(WHAT YOU WILL DO)
Copy, from the entries below, each line in which the string "verts" appears.

(MATERIALS PROVIDED)

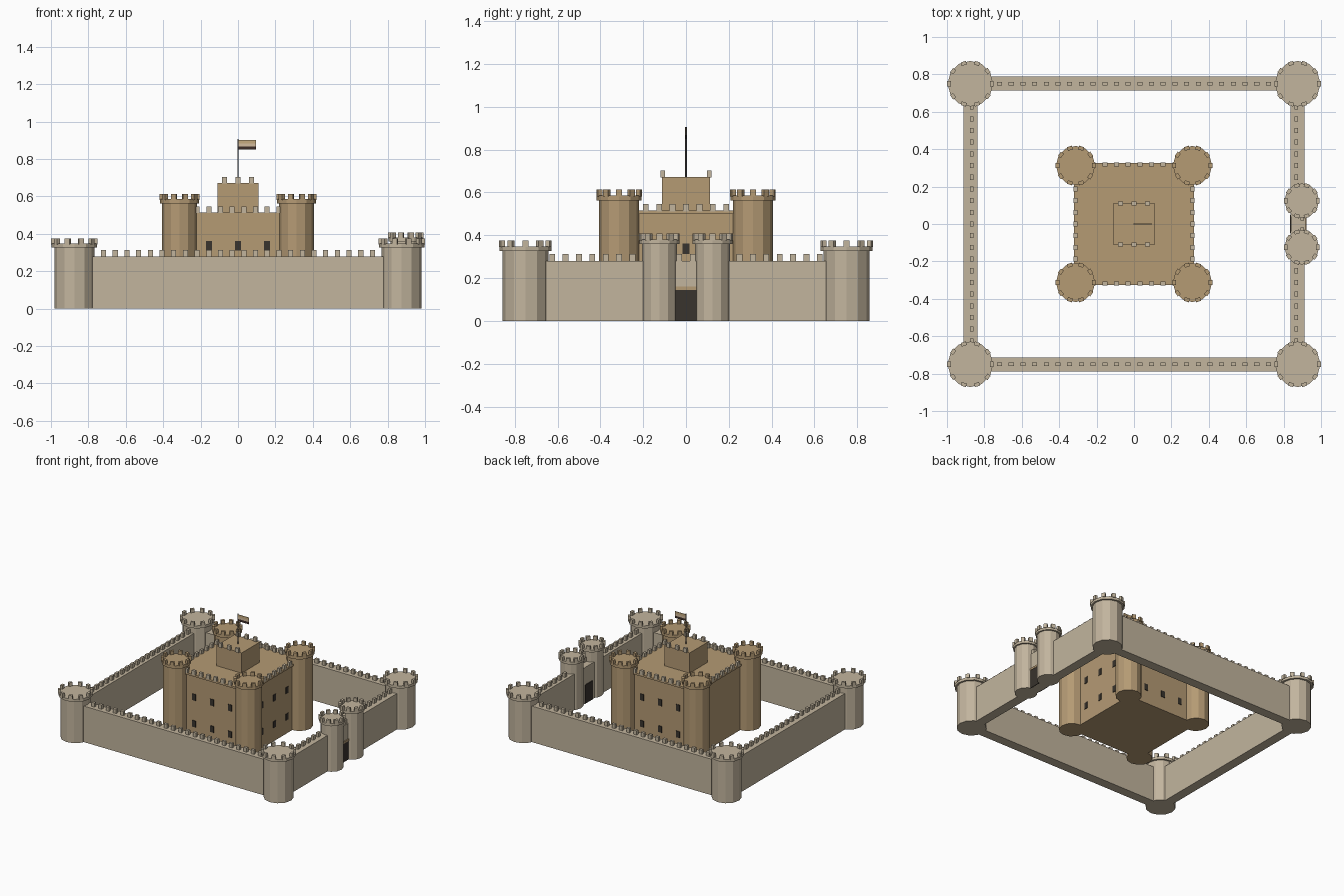
import bpy
import math
from mathutils import Matrix, Vector
import bmesh

cube = bpy.data.objects.get("Cube")
if cube:
    bpy.data.objects.remove(cube, do_unlink=True)


def material(name, rgb):
    m = bpy.data.materials.new(name)
    m.use_nodes = True
    colour = (*rgb, 1)
    m.diffuse_color = colour
    m.node_tree.nodes["Principled BSDF"].inputs["Base Color"].default_value = colour
    return m


STONE = material("pale stone", (0.54, 0.46, 0.34))
TAN = material("tan stone", (0.46, 0.325, 0.175))
DARK = material("dark opening", (0.04, 0.033, 0.026))
POLE = material("grey pole", (0.1, 0.09, 0.08))
GOLD = material("flag sand", (0.56, 0.4, 0.21))
CREAM = material("flag cream", (0.65, 0.5, 0.34))
BROWN = material("flag brown", (0.045, 0.025, 0.02))


def finish(name, bm, mat):
    mesh = bpy.data.meshes.new(name)
    bm.to_mesh(mesh)
    bm.free()
    mesh.materials.append(mat)
    obj = bpy.data.objects.new(name, mesh)
    bpy.context.collection.objects.link(obj)
    return obj


def add_box(bm, centre, size, angle=0):
    mat = (Matrix.Translation(centre) @ Matrix.Rotation(angle, 4, 'Z')
           @ Matrix.Diagonal((*size, 1)))
    bmesh.ops.create_cube(bm, size=1, matrix=mat)


def add_drum(bm, x, y, r, z0, z1, sides=12):
    bmesh.ops.create_cone(bm, cap_ends=True, segments=sides, radius1=r, radius2=r,
                          depth=z1 - z0, matrix=Matrix.Translation((x, y, (z0 + z1) / 2)))


def box(name, lo, hi, mat):
    bm = bmesh.new()
    lo, hi = Vector(lo), Vector(hi)
    add_box(bm, (lo + hi) / 2, hi - lo)
    return finish(name, bm, mat)


def merlons(name, points, size, mat):
    bm = bmesh.new()
    for p in points:
        add_box(bm, p, size)
    return finish(name, bm, mat)


def tower(name, x, y, r, cap_r, z_cap, z_top, mat, count=10):
    # Shaft, wider cap and a ring of merlons
    bm = bmesh.new()
    add_drum(bm, x, y, r, 0, z_cap)
    add_drum(bm, x, y, cap_r, z_cap, z_top)
    for i in range(count):
        a = math.tau * i / count
        ring = cap_r - 0.008
        add_box(bm, (x + ring * math.cos(a), y + ring * math.sin(a), z_top + 0.012),
                (0.02, 0.028, 0.032), a)
    return finish(name, bm, mat)


WX, WY, T, WALL_H = 0.875, 0.75, 0.0375, 0.28
STEP = 0.0625

# Outer walls with merlons
for side, s in (("front", -1), ("back", 1)):
    box(f"{side}_wall", (-WX, s * WY - T, 0), (WX, s * WY + T, WALL_H), STONE)
    merlons(f"{side}_wall_merlons",
            [((i - 11.5) * STEP, s * WY, WALL_H + 0.016) for i in range(24)],
            (0.027, 0.02, 0.034), STONE)
box("right_wall", (-WX - T, -WY, 0), (-WX + T, WY, WALL_H), STONE)
for side, s in (("front", -1), ("back", 1)):
    ys = sorted((s * 0.04, s * WY))
    box(f"gate_wall_{side}", (WX - T, ys[0], 0), (WX + T, ys[1], WALL_H), STONE)
for side, s in (("right", -1), ("left", 1)):
    merlons(f"{side}_wall_merlons",
            [(s * 0.868, i * STEP, WALL_H + 0.016) for i in range(-10, 11)
             if s < 0 or abs(i) > 3],
            (0.02, 0.027, 0.034), STONE)

# Corner towers
for sx in (-1, 1):
    for sy in (-1, 1):
        tower("corner_tower", sx * WX, sy * WY, 0.107, 0.122, 0.327, 0.348, STONE)

# Gatehouse
for sy in (-1, 1):
    tower("gate_tower", 0.897, sy * 0.124, 0.081, 0.093, 0.36, 0.38, STONE)
box("gate_block", (0.84, -0.06, 0), (0.916, 0.06, WALL_H), STONE)
box("gate_door", (0.912, -0.048, 0), (0.92, 0.048, 0.145), DARK)
box("gate_inner_door", (0.834, -0.048, 0), (0.842, 0.048, 0.145), DARK)
box("gate_lintel", (0.912, -0.05, 0.145), (0.922, 0.05, 0.16), TAN)
merlons("gate_merlons", [(0.9, y, WALL_H + 0.016) for y in (-STEP / 2, STEP / 2)],
        (0.02, 0.027, 0.034), STONE)

# Keep body, roof slab and merlons
KX, KY, ROOF = 0.313, 0.318, 0.515
box("keep_body", (-KX, -KY, 0), (KX, KY, 0.5), TAN)
box("keep_roof", (-KX - 0.008, -KY - 0.008, 0.5), (KX + 0.008, KY + 0.008, ROOF), TAN)
for s in (-1, 1):
    merlons("keep_merlons_long",
            [((i - 3.5) * STEP, s * KY, ROOF + 0.014) for i in range(8)],
            (0.027, 0.02, 0.034), STONE)
    merlons("keep_merlons_side",
            [(s * KX, (i - 3) * STEP, ROOF + 0.014) for i in range(7)],
            (0.02, 0.027, 0.034), STONE)

# Keep towers
for sx in (-1, 1):
    for sy in (-1, 1):
        tower("keep_tower", sx * 0.3125, sy * 0.3125, 0.093, 0.105, 0.562, 0.585, TAN)

# Windows on three faces of the keep
for z in (0.13, 0.337):
    for d in (-0.155, 0, 0.155):
        for s in (-1, 1):
            box("keep_window", (d - 0.016, s * KY - 0.004, z - 0.025),
                (d + 0.016, s * KY + 0.004, z + 0.025), DARK)
        box("keep_window", (KX - 0.004, d - 0.016, z - 0.025),
            (KX + 0.004, d + 0.016, z + 0.025), DARK)

# Roof turret
box("roof_turret", (-0.109, -0.111, ROOF), (0.109, 0.111, 0.672), TAN)
for s in (-1, 1):
    merlons("turret_merlons", [(x, s * 0.109, 0.686) for x in (-0.073, 0, 0.073)],
            (0.027, 0.02, 0.034), STONE)

# Flag and pole
bm = bmesh.new()
add_drum(bm, 0, 0, 0.004, 0.67, 0.906, 8)
finish("flag_pole", bm, POLE)
for name, z, mat in (("lower", 0.85, BROWN), ("middle", 0.867, CREAM), ("upper", 0.884, GOLD)):
    box(f"flag_{name}_stripe", (0, -0.002, z), (0.095, 0.002, z + 0.017), mat)
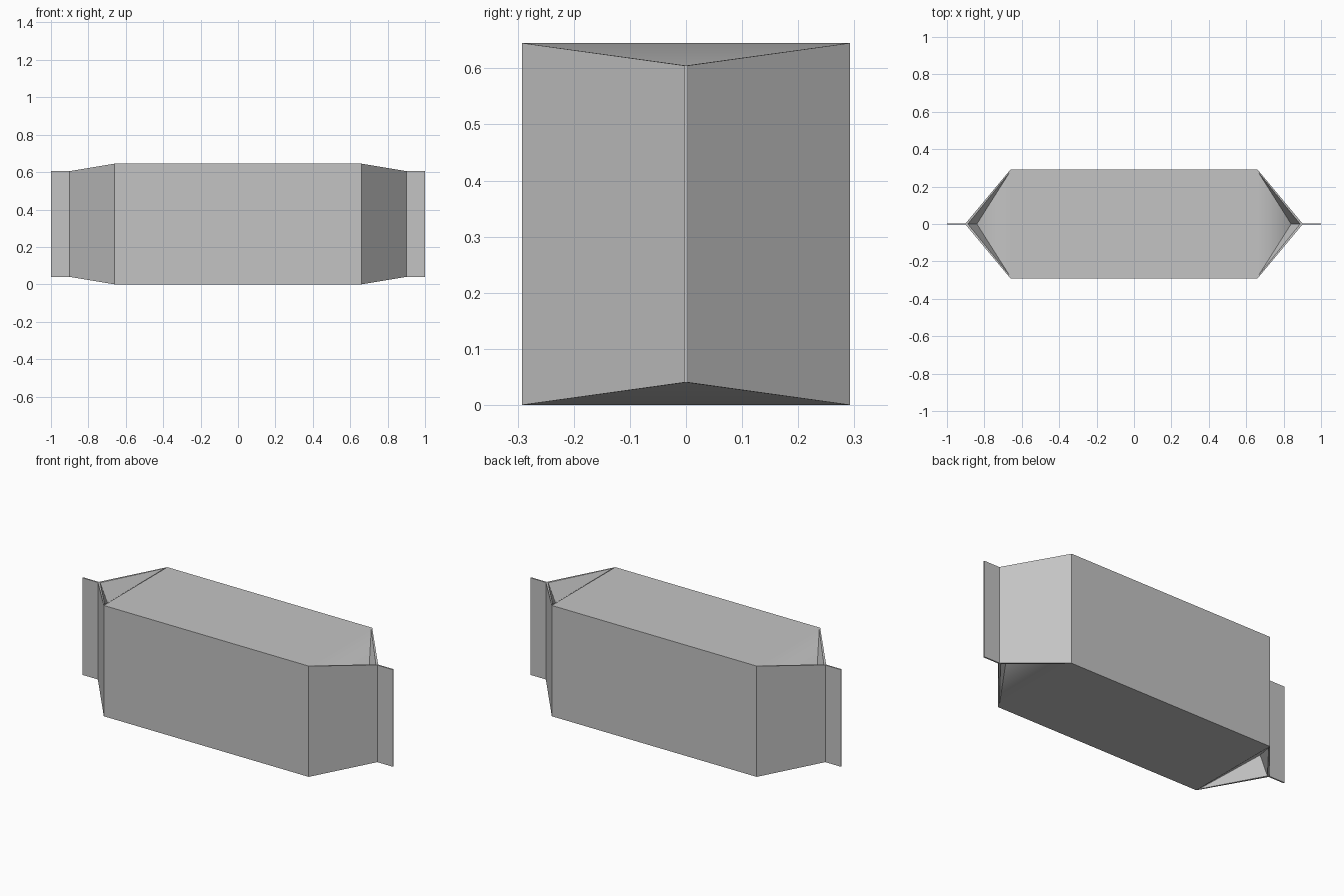
import bpy
import bmesh
import math

cube = bpy.data.objects.get("Cube")
if cube:
    bpy.data.objects.remove(cube, do_unlink=True)

# One plain wrapper colour
wrapper = bpy.data.materials.new("wrapper_grey")
wrapper.use_nodes = True
colour = (0.55, 0.55, 0.55, 1)
wrapper.diffuse_color = colour
wrapper.node_tree.nodes["Principled BSDF"].inputs["Base Color"].default_value = colour

HEIGHT = 0.645
HALF_X, HALF_Y = 0.66, 0.292
FIN_X, FIN_Z, FIN_Y = 0.9, 0.605, 0.004


def finish(name, bm):
    bmesh.ops.remove_doubles(bm, verts=bm.verts, dist=0.0005)
    bmesh.ops.recalc_face_normals(bm, faces=bm.faces)
    mesh = bpy.data.meshes.new(name)
    bm.to_mesh(mesh)
    bm.free()
    mesh.materials.append(wrapper)
    obj = bpy.data.objects.new(name, mesh)
    bpy.context.collection.objects.link(obj)
    return obj


# Packet body: straight panels, tapered end panels and tucked gussets
bm = bmesh.new()


def face(*points):
    bm.faces.new([bm.verts.new(p) for p in points])


def level(z, top):
    return z if top else HEIGHT - z


for top in (True, False):
    z = level(HEIGHT, top)
    face((-HALF_X, -HALF_Y, z), (HALF_X, -HALF_Y, z),
         (HALF_X, HALF_Y, z), (-HALF_X, HALF_Y, z))

for y in (-HALF_Y, HALF_Y):
    face((-HALF_X, y, 0), (HALF_X, y, 0), (HALF_X, y, HEIGHT), (-HALF_X, y, HEIGHT))

for end in (-1, 1):
    for top in (True, False):
        tuck = (end * 0.84, 0, level(0.5, top))
        seal = (end * 0.888, 0, level(FIN_Z, top))
        corner, inner, fin = {}, {}, {}
        for side in (-1, 1):
            corner[side] = (end * HALF_X, side * HALF_Y, level(HEIGHT, top))
            inner[side] = (end * 0.665, side * 0.276, level(0.643, top))
            fin[side] = (end * FIN_X, side * FIN_Y, level(FIN_Z, top))
            # Narrow rim and the inward folded triangle
            face(corner[side], fin[side], seal, inner[side])
            face(inner[side], seal, tuck)
            face(corner[side], inner[side], tuck)
        face(corner[-1], corner[1], tuck)
        face(fin[-1], fin[1], seal)
    for side in (-1, 1):
        low, high = HEIGHT - FIN_Z, FIN_Z
        face((end * HALF_X, side * HALF_Y, 0), (end * FIN_X, side * FIN_Y, low),
             (end * FIN_X, side * FIN_Y, high), (end * HALF_X, side * HALF_Y, HEIGHT))
    face(*[(end * FIN_X, y, h) for y, h in ((-FIN_Y, low), (FIN_Y, low),
                                            (FIN_Y, high), (-FIN_Y, high))])

body = finish("packet_body", bm)

# Soft crease only where the top and bottom panels dip into the tucks
for polygon in body.data.polygons:
    polygon.use_smooth = True
for edge in body.data.edges:
    a, b = (body.data.vertices[i].co for i in edge.vertices)
    crease = abs(a.x - b.x) < 0.001 and abs(a.z - b.z) < 0.001 and abs(a.y - b.y) > HALF_Y
    edge.use_edge_sharp = not crease
weighted = body.modifiers.new("panel_normals", 'WEIGHTED_NORMAL')
weighted.keep_sharp = True
weighted.weight = 100

# Flat crimped fins at both ends
for end, label in ((-1, "right"), (1, "left")):
    bm = bmesh.new()
    bmesh.ops.create_cube(bm, size=1)
    bmesh.ops.scale(bm, vec=(1 - FIN_X, 2 * FIN_Y, 2 * FIN_Z - HEIGHT), verts=bm.verts)
    bmesh.ops.translate(bm, vec=(end * (1 + FIN_X) / 2, 0, HEIGHT / 2), verts=bm.verts)
    finish(label + "_seal_fin", bm)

(RESULT OF THIS EXERCISE)
    bmesh.ops.remove_doubles(bm, verts=bm.verts, dist=0.0005)
    bm.faces.new([bm.verts.new(p) for p in points])
    bmesh.ops.scale(bm, vec=(1 - FIN_X, 2 * FIN_Y, 2 * FIN_Z - HEIGHT), verts=bm.verts)
    bmesh.ops.translate(bm, vec=(end * (1 + FIN_X) / 2, 0, HEIGHT / 2), verts=bm.verts)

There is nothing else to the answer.